[Stored data entries]
┌────────
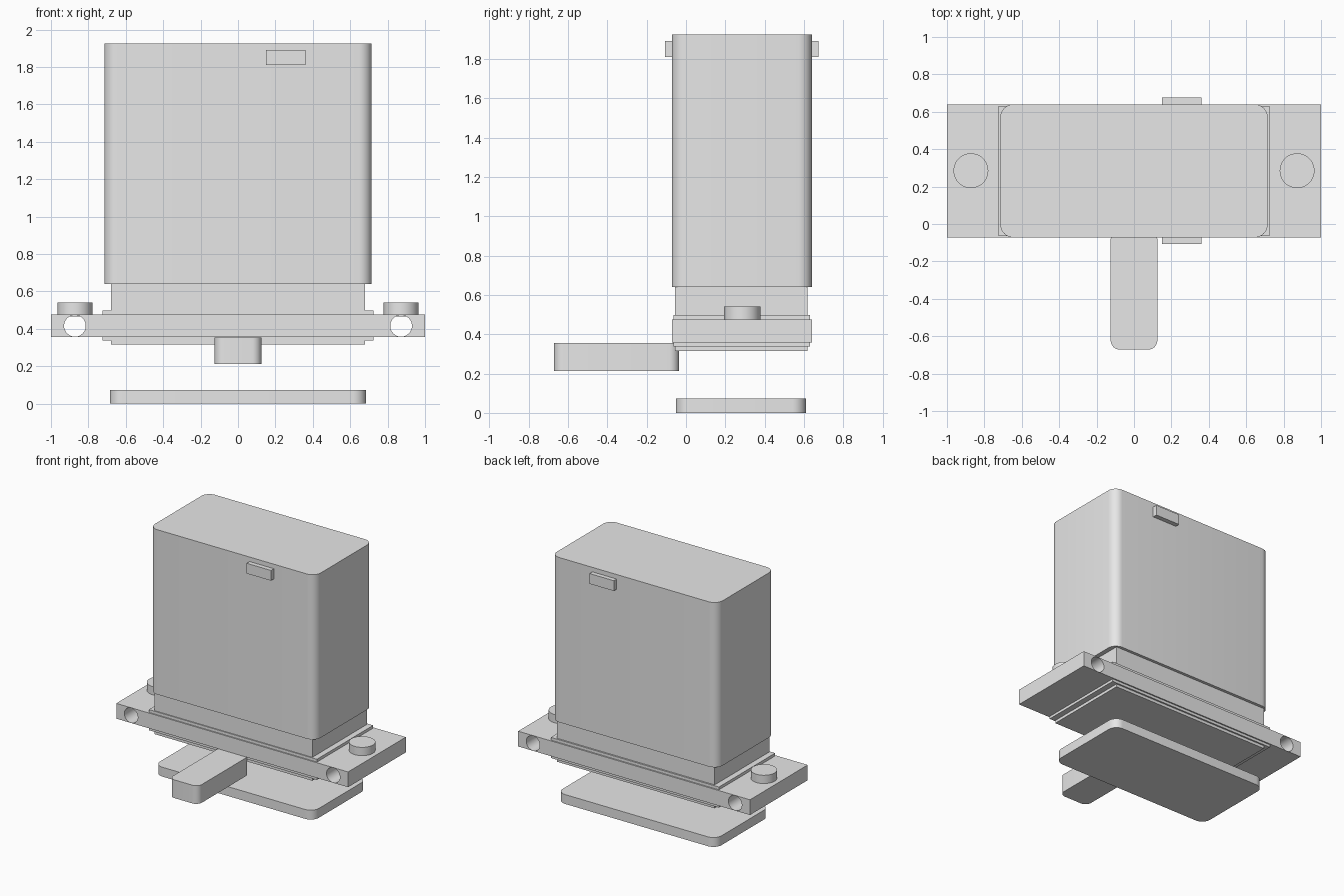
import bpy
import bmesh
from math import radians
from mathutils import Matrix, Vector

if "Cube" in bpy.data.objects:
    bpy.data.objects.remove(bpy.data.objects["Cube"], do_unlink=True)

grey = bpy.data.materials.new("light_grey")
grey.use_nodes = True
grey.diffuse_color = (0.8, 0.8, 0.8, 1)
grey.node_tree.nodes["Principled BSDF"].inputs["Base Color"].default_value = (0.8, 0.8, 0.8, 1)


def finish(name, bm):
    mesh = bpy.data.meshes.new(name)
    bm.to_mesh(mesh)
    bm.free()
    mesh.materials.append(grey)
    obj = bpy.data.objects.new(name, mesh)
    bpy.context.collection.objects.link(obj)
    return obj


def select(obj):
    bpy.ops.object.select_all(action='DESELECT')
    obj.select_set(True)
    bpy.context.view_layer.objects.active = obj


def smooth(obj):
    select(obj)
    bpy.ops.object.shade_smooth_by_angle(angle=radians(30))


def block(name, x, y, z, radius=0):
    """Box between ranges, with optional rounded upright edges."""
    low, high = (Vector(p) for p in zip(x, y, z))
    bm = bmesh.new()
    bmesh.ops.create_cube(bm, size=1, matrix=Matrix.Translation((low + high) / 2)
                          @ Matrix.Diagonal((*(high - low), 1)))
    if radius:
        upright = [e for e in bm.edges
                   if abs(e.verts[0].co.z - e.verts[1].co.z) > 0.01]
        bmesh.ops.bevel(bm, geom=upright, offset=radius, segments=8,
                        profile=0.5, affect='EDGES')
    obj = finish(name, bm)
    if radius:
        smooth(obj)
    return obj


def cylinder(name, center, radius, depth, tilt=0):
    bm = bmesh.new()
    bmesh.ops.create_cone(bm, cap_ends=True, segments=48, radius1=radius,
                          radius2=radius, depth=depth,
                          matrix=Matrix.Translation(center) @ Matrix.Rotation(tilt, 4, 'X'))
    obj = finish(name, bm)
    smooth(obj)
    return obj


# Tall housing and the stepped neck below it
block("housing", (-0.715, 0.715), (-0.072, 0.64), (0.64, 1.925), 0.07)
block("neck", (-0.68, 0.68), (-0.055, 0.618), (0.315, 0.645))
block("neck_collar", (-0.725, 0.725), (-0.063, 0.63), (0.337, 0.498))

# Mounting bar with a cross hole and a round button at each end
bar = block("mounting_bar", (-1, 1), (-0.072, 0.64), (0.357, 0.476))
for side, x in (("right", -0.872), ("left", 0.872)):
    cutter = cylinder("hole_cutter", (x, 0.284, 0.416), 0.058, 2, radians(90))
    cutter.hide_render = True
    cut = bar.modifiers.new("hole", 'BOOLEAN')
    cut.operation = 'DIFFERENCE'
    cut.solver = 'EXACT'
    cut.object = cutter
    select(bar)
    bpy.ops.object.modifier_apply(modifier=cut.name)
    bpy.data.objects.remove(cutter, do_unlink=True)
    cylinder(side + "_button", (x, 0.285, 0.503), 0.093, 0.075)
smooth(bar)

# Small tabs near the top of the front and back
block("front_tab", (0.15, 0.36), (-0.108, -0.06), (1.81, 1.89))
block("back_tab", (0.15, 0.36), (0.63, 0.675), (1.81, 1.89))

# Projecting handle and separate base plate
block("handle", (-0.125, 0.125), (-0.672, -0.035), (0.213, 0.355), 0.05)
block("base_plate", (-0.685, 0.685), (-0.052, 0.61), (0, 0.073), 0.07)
└────────
┌────────
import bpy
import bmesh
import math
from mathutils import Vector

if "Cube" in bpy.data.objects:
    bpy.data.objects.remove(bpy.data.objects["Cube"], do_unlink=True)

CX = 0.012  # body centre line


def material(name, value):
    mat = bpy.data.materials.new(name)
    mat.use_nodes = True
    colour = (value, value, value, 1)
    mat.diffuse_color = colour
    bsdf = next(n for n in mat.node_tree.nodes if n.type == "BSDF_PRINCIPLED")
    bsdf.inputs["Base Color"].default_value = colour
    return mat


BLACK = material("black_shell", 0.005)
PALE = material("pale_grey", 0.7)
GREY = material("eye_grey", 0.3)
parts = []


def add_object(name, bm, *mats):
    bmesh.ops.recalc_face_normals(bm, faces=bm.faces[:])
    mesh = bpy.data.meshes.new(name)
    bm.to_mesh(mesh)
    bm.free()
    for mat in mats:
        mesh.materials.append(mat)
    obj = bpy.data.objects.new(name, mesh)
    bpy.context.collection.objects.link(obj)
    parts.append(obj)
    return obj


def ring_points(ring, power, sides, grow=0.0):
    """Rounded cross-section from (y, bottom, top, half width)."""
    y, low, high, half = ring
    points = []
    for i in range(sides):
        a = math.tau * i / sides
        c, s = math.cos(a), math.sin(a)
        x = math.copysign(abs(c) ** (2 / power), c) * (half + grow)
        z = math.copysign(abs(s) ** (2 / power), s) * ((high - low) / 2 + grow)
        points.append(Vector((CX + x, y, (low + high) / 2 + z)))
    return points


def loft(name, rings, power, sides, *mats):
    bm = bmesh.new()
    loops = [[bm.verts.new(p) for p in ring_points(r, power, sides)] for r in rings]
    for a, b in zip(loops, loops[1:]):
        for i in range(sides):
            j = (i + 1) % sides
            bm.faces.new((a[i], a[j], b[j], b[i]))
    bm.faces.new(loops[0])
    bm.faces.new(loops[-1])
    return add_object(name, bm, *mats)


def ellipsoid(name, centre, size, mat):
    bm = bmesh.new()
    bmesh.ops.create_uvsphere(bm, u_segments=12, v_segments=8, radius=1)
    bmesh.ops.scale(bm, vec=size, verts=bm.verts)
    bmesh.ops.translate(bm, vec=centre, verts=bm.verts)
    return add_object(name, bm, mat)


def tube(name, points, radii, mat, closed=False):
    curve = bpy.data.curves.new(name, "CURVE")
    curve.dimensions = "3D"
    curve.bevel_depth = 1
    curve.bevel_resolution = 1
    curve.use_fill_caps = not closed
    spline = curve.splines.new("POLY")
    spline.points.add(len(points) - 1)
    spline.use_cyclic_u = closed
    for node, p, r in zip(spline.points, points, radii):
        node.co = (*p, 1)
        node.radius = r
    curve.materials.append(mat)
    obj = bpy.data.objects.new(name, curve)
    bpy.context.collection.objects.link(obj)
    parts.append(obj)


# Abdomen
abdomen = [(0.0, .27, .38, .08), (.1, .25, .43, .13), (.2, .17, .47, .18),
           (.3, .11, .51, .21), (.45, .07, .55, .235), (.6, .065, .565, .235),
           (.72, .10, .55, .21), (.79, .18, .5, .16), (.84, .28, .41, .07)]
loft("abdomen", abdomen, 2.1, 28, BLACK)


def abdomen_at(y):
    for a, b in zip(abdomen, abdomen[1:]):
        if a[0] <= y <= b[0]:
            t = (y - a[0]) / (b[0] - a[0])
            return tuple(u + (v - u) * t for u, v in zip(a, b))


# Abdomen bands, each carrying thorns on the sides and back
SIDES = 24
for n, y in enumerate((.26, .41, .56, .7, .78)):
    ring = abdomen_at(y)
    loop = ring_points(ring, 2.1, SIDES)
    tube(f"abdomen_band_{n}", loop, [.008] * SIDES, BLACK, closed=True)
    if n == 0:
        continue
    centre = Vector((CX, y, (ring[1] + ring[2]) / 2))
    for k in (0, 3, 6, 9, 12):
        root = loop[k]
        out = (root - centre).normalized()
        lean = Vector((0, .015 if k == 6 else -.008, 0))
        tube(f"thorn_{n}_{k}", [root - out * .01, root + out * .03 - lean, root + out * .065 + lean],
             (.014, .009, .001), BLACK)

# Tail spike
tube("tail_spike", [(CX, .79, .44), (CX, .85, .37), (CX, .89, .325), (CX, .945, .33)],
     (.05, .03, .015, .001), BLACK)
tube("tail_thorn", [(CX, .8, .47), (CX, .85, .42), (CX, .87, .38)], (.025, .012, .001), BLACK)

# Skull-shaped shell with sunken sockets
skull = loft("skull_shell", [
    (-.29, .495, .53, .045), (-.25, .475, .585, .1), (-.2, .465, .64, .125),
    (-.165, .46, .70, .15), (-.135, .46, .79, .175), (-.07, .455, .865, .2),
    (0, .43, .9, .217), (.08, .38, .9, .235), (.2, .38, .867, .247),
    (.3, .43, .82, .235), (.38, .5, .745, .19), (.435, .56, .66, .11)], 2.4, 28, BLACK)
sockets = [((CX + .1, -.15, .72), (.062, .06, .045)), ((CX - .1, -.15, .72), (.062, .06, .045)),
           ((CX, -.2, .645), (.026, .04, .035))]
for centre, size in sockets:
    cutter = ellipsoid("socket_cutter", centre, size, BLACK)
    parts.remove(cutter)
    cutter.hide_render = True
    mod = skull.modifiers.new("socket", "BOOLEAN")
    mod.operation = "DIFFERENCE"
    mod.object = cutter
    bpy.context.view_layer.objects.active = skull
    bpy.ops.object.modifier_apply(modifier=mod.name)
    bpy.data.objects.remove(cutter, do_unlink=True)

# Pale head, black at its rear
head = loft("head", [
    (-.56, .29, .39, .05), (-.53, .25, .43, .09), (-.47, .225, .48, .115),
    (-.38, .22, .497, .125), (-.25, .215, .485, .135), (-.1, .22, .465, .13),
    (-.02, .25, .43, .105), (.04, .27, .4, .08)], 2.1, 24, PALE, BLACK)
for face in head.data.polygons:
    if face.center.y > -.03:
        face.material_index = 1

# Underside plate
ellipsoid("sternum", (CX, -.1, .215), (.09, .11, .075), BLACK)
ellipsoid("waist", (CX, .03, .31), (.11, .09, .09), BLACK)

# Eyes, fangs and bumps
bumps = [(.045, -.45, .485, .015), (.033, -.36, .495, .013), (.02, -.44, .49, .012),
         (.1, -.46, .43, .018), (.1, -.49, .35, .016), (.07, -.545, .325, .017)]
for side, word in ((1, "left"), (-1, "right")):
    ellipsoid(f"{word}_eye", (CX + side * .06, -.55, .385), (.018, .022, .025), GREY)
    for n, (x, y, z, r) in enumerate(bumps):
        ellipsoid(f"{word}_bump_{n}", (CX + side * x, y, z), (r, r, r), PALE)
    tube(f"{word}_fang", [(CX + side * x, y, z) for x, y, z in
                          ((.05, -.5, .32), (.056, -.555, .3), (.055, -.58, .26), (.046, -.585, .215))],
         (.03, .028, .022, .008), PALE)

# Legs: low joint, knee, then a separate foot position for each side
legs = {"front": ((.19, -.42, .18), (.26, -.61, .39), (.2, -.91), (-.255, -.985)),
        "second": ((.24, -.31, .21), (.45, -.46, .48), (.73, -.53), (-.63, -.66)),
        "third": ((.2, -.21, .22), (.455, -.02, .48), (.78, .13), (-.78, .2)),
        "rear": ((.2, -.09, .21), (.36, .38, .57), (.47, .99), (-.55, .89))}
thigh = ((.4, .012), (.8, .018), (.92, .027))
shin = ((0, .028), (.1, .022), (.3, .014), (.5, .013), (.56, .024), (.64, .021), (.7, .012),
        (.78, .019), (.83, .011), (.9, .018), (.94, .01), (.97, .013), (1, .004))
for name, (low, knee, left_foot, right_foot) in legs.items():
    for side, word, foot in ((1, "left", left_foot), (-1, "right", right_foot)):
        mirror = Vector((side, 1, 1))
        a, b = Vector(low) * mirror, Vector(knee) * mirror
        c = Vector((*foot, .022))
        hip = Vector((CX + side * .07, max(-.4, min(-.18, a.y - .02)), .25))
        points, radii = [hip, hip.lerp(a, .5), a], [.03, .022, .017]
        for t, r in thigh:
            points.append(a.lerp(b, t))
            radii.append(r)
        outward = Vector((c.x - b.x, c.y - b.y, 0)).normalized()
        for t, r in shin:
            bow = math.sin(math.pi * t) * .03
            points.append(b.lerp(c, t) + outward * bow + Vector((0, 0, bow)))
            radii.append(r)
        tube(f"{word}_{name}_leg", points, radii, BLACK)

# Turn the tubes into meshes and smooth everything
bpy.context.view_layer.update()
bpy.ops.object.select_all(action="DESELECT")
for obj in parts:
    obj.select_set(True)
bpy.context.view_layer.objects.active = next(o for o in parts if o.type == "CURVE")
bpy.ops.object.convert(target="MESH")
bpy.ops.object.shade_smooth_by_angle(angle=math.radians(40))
└────────
┌────────
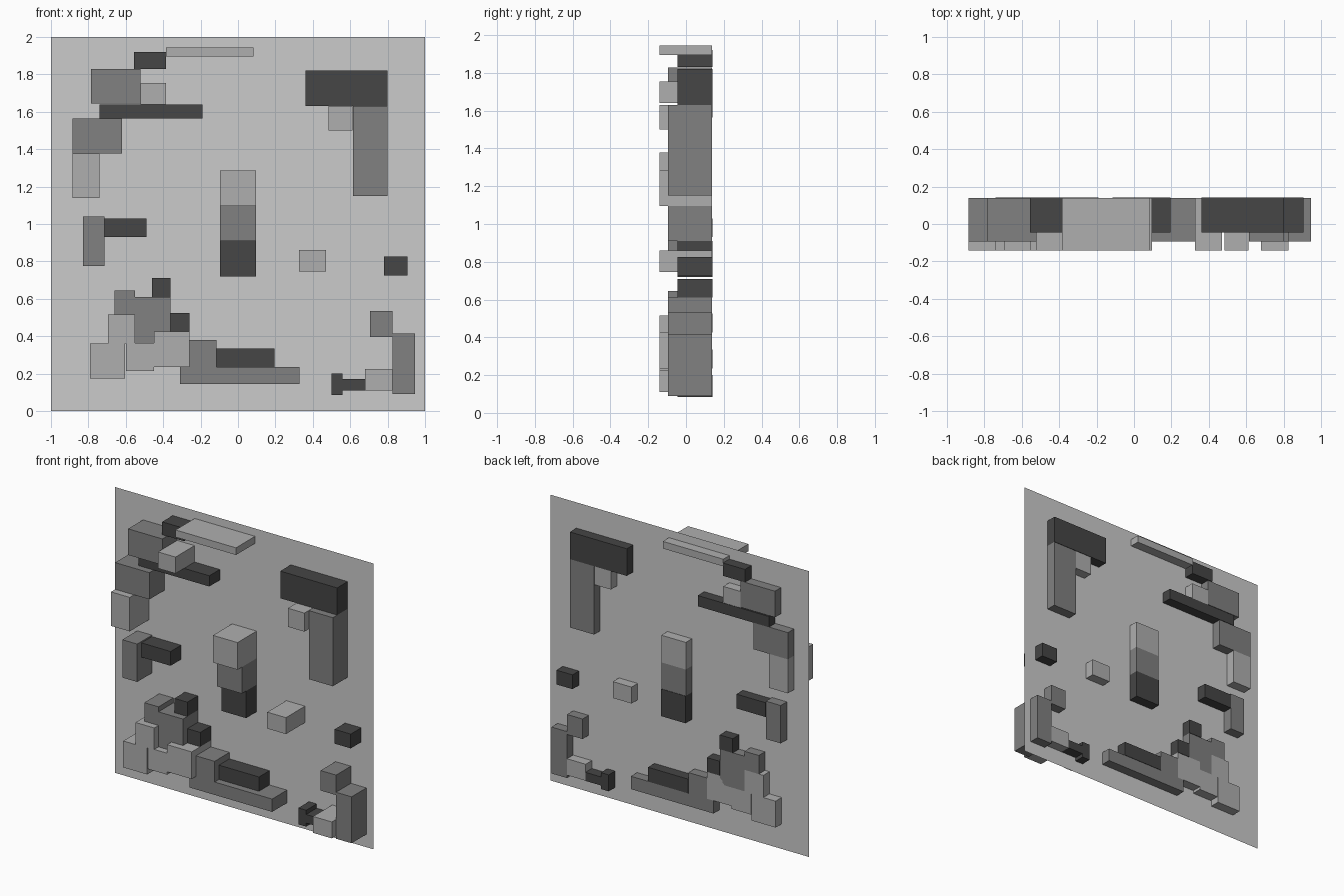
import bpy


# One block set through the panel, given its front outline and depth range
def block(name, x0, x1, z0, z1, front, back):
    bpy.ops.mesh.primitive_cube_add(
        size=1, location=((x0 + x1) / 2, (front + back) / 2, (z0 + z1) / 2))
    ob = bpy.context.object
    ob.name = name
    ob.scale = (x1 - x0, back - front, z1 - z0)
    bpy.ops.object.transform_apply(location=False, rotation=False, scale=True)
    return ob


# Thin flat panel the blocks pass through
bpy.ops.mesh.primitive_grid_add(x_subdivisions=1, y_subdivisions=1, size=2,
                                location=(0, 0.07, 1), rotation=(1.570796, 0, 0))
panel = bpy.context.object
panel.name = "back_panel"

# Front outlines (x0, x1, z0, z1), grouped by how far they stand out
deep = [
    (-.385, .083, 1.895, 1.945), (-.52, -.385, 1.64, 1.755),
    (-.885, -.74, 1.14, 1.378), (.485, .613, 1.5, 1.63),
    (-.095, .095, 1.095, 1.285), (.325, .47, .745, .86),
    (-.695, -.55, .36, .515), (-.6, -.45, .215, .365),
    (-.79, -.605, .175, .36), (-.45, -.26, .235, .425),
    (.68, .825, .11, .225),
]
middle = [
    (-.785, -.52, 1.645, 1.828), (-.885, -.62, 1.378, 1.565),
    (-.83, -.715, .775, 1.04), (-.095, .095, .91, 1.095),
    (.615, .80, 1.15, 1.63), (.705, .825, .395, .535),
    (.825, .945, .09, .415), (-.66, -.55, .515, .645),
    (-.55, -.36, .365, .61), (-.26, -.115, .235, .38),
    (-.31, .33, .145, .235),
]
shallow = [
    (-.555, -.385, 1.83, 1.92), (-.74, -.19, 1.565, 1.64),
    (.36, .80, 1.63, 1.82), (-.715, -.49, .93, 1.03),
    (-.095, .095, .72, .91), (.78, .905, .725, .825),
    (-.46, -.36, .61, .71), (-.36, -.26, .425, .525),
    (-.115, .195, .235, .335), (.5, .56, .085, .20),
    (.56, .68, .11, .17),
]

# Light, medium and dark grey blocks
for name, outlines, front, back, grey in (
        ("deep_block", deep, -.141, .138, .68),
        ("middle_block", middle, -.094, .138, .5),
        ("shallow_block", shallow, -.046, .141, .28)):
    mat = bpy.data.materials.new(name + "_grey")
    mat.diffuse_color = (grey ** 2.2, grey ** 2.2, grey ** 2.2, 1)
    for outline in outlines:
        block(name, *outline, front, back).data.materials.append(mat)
└────────
WORK INSTRUCTIONS:
Give the number of lines in the records that hold the word "Vector", with no other words.

EXERCISE RESULT:
12